I asked Calfee Design about the durability of their bamboo bikes. No technical information was available. To determine bamboo’s durability they use only their experience/history and the resultant feedback. Confidence in its durability is measured by their offering an MTB model in bamboo, but not in carbon. Calfee’s representative said:
“Of the hundreds of bamboo frames we’ve sold to end-users since they were first offered in ’07 in our catalog, we haven’t seen any returned with damage from an impact (crash, etc). On occasion, bamboo can split. This is not owing to impact or stress but due to its “settling.
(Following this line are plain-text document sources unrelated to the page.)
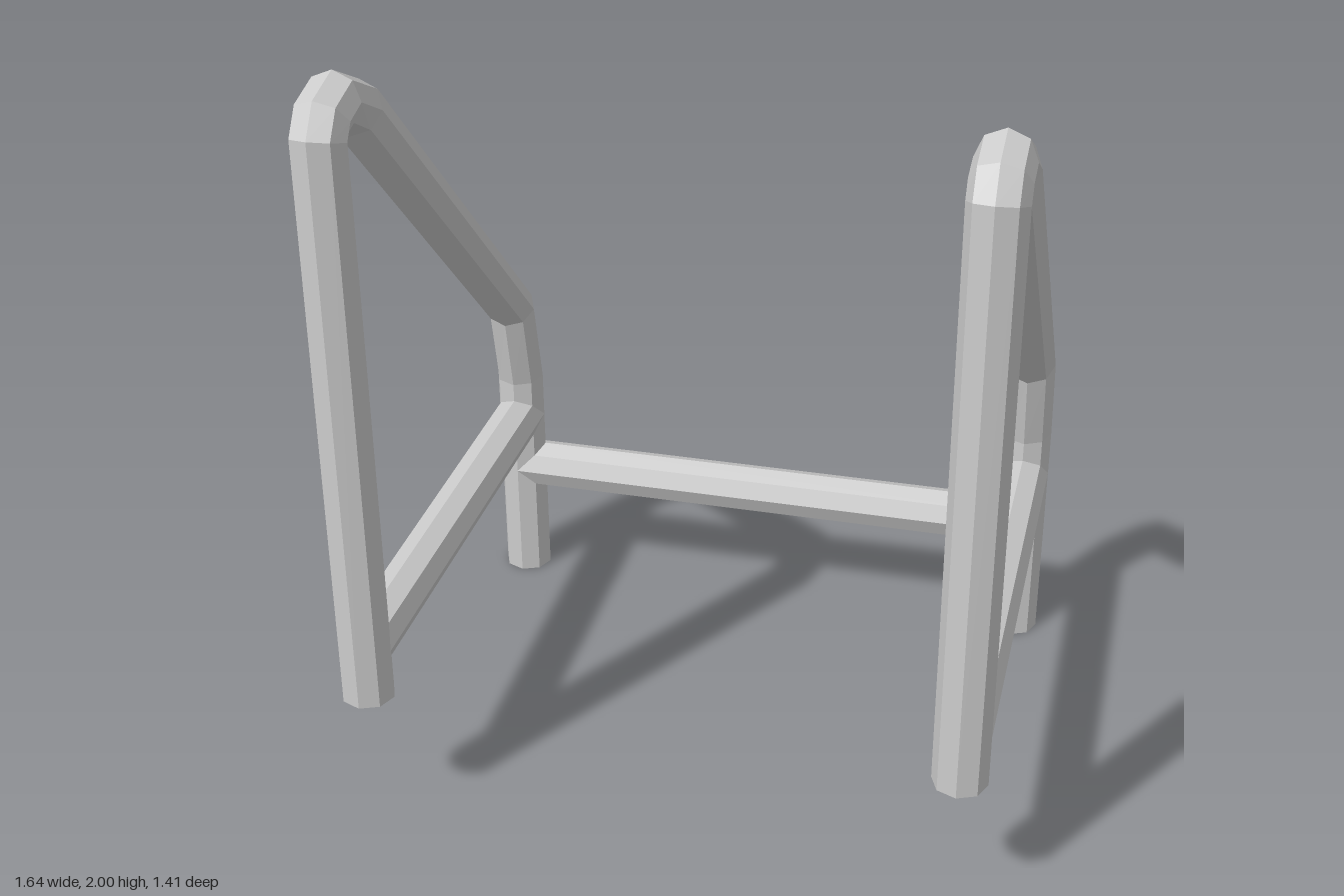
import * as THREE from 'three';

const RADIUS = 0.069;
const SIDES = 8;
const LEG_X = 0.752;
const LEG_Z = 0.634;

const material = new THREE.MeshStandardMaterial({
  color: 0xcccccc, flatShading: true, side: THREE.DoubleSide,
});

// Sweeps an open octagonal tube along straight segments; `across` is perpendicular to the path's plane.
function tube(name, points, across) {
  const positions = [];
  const index = [];
  points.forEach((p, i) => {
    const before = points[Math.max(i - 1, 0)];
    const after = points[Math.min(i + 1, points.length - 1)];
    // Bisect the two neighbouring directions at each bend
    const tangent = new THREE.Vector3();
    if (before !== p) tangent.add(p.clone().sub(before).normalize());
    if (after !== p) tangent.add(after.clone().sub(p).normalize());
    tangent.normalize();
    const inPlane = new THREE.Vector3().crossVectors(tangent, across);
    for (let j = 0; j < SIDES; j++) {
      const angle = (j / SIDES) * Math.PI * 2;
      const v = p.clone()
        .addScaledVector(across, Math.cos(angle) * RADIUS)
        .addScaledVector(inPlane, Math.sin(angle) * RADIUS);
      positions.push(v.x, v.y, v.z);
      if (i < points.length - 1) {
        const a = i * SIDES + j;
        const b = i * SIDES + (j + 1) % SIDES;
        index.push(a, b, b + SIDES, a, b + SIDES, a + SIDES);
      }
    }
  });
  const geometry = new THREE.BufferGeometry();
  geometry.setAttribute('position', new THREE.Float32BufferAttribute(positions, 3));
  geometry.setIndex(index);
  geometry.computeVertexNormals();
  const mesh = new THREE.Mesh(geometry, material);
  mesh.name = name;
  return mesh;
}

// Centre line of a side rail as [z, y]: front leg, rounded top, slope, rear leg
const RAIL_PATH = [
  [LEG_Z, 0.38], [0.632, 1.875], [0.605, 1.915], [0.535, 1.934],
  [0.42, 1.873], [-0.58, 0.893], [-LEG_Z, 0.65], [-LEG_Z, 0],
];

export function createModel() {
  const model = new THREE.Group();
  model.name = 'handrailFrame';
  const xAxis = new THREE.Vector3(1, 0, 0);
  const yAxis = new THREE.Vector3(0, 1, 0);

  // Bent rail and lower brace on each side
  for (const [label, sign] of [['left', 1], ['right', -1]]) {
    const x = sign * LEG_X;
    const side = new THREE.Group();
    side.name = `${label}Side`;
    side.add(
      tube(`${label}Rail`, RAIL_PATH.map(([z, y]) => new THREE.Vector3(x, y, z)), xAxis),
      tube(`${label}Brace`, [
        new THREE.Vector3(x, 0.52, LEG_Z),
        new THREE.Vector3(x, 0.52, -LEG_Z),
      ], xAxis),
    );
    model.add(side);
  }

  // Rear bar joining the two sides
  model.add(tube('rearCrossbar', [
    new THREE.Vector3(-LEG_X, 0.35, -LEG_Z),
    new THREE.Vector3(LEG_X, 0.35, -LEG_Z),
  ], yAxis));

  return model;
}
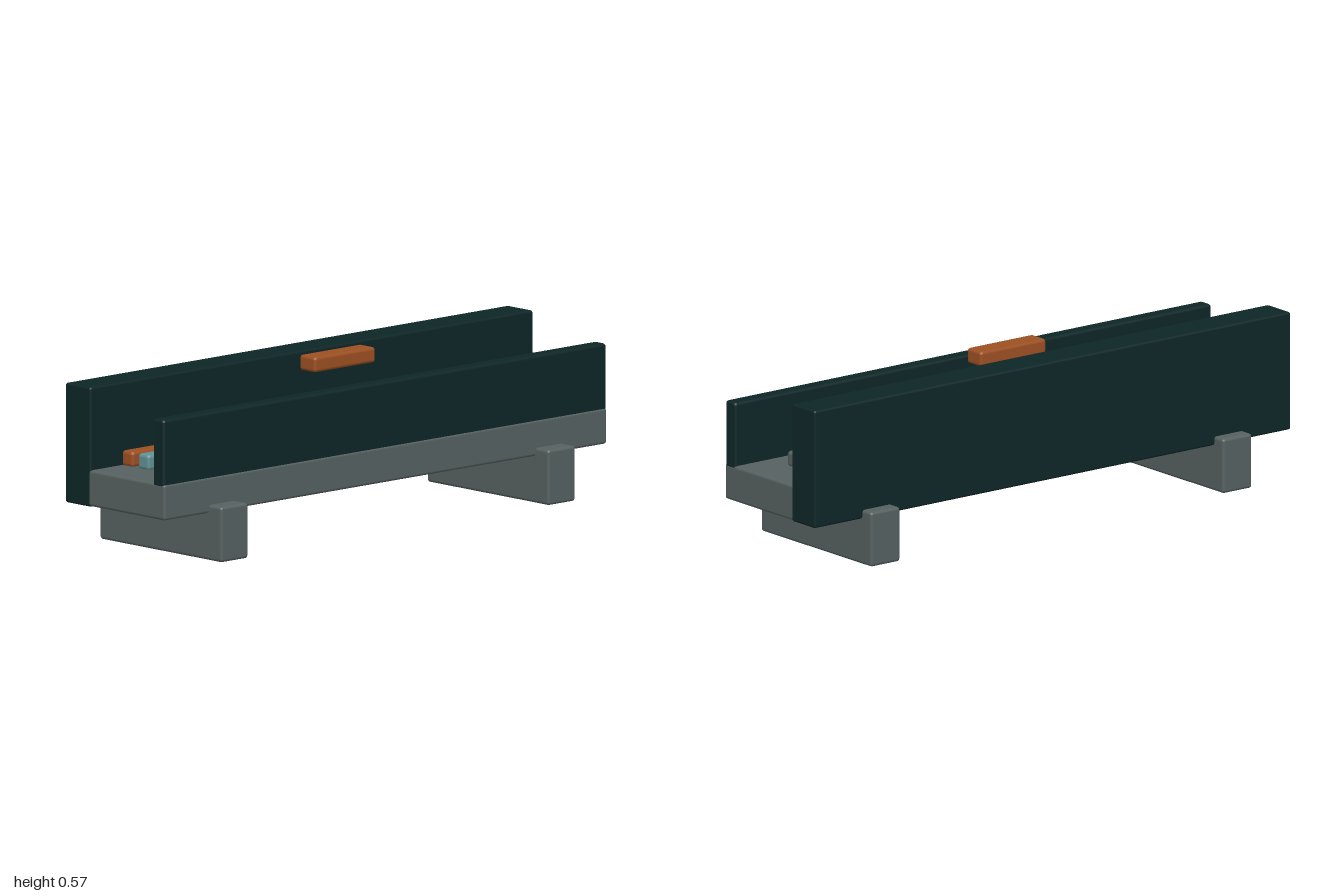
import * as THREE from 'three';
import { RoundedBoxGeometry } from 'three/addons/geometries/RoundedBoxGeometry.js';

const material = (name, color) => {
  const m = new THREE.MeshStandardMaterial({ color });
  m.name = name;
  return m;
};

export function createModel() {
  const group = new THREE.Group();
  const grey = material('slate grey', 0x566160);
  const dark = material('dark green', 0x0e2627);
  const orange = material('burnt orange', 0x9c4f22);
  const teal = material('pale teal', 0x629094);

  // Softly bevelled box given by its extents on each axis
  const block = (name, mat, [x0, x1], [y0, y1], [z0, z1], bevel) => {
    const geometry = new RoundedBoxGeometry(x1 - x0, y1 - y0, z1 - z0, 2, bevel);
    const mesh = new THREE.Mesh(geometry, mat);
    mesh.name = name;
    mesh.position.set((x0 + x1) / 2, (y0 + y1) / 2, (z0 + z1) / 2);
    group.add(mesh);
  };

  // Tray floor and its two walls
  block('base', grey, [-1, 1], [0.157, 0.278], [-0.135, 0.231], 0.01);
  block('backWall', dark, [-1, 1], [0.155, 0.555], [-0.245, -0.123], 0.008);
  block('frontWall', dark, [-1, 1], [0.265, 0.493], [0.175, 0.228], 0.01);

  // Cross feet
  block('leftFoot', grey, [0.677, 0.8], [0, 0.185], [-0.292, 0.292], 0.01);
  block('rightFoot', grey, [-0.8, -0.677], [0, 0.185], [-0.292, 0.292], 0.01);

  // Long bars lying in the tray
  [['frontBar', grey, 0.055], ['middleBar', teal, -0.022], ['backBar', orange, -0.099]]
    .forEach(([name, mat, z]) =>
      block(name, mat, [-0.858, 0.858], [0.275, 0.328], [z - 0.027, z + 0.027], 0.012));

  // Small block hovering above the tray
  block('floatingBlock', orange, [-0.138, 0.138], [0.514, 0.566], [-0.038, 0.038], 0.011);

  return group;
}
That said, with our current crop of bamboo and our maturity in manufacturing frames in bamboo, we see very few failures.”
Bamboo bikes are relatively expensive. The base frame price for the Calfee road bike is $2,995. The Renovo Pandurban Commuter frame is $1495. These are certainly not bikes for the economically minded – although they look like works of art – and may be worth the price for those who appreciate finely crafted products.
As far as the ride goes, a review of Calfee’s bike said the following:
“We wouldn’t have guessed that bamboo could have the same level of damping as some of the best carbon bikes we’ve ridden, but it does. The Calfee has a great ride quality. The angles are steep enough to say race bike while the ride quality bespeaks the comfort of a touring bike. The Bamboo shone in fast, arcing turns. At just under 20 pounds, you can feel the weight. For some, the worst of it came on out of the saddle climbing sprints where they felt the bottom bracket was dragging on the ground.”
Outside of the U.S., especially in developing countries, bamboo bicycles play a different role. They can be crafted into inexpensive bikes for basic transportation. In countries where few people own cars, bikes can mean the difference between traveling outside a town and staying home.
Several companies have sprung up in Africa to meet the demand for bicycles. One is Zambikes:
“Zambikes is a social business that manufactures, assembles and distributes high quality bicycles, bicycle ambulances and cargo bicycle trailers to the underprivileged, empowering individuals to fight the mind set of poverty and address the economic and social needs of Zambia.”
“The ultimate goals of the project are:
1. To build a better bike for poor Africans in rural areas.
2. To stimulate a bicycle building industry in Africa to satisfy local needs.
We have determined that it is possible to source the material and supplies necessary to build a bamboo cargo bicycle in Africa, and train the local people to build the bikes.
The next steps are:
3. To setup systematic bamboo cargo bike building training.
4. To setup a supply chain of necessary parts and supplies.
5. To scale the effort so that it makes an impact”
Clearly, bamboo can serve as a way to improve the quality of life of people in rural areas and the projects mentioned above are worthwhile causes.
Somewhere in-between these two extremes is a middle ground. If the cost of purchasing a bamboo bike is too high, and you’re mechanically inclined, you can attempt to build one yourself. A Boston University student, Michael Mann, did just that. He couldn’t find step-by-step building instructions, so he improvised. It cost him around $800 to build the bike, but that’s a far cry from the thousands of dollars required to buy one. He talks about his experience with building a bamboo bike in the video below.
After my initial foray into the world of bamboo bikes, the primary deterrent to buying one is the question of lifespan. I like to keep a bike for a long time. Maybe when enough people have ridden these bikes and can provide real-world data on crash resistance, care requirements, and lifespan, I’ll cave in and purchase one myself.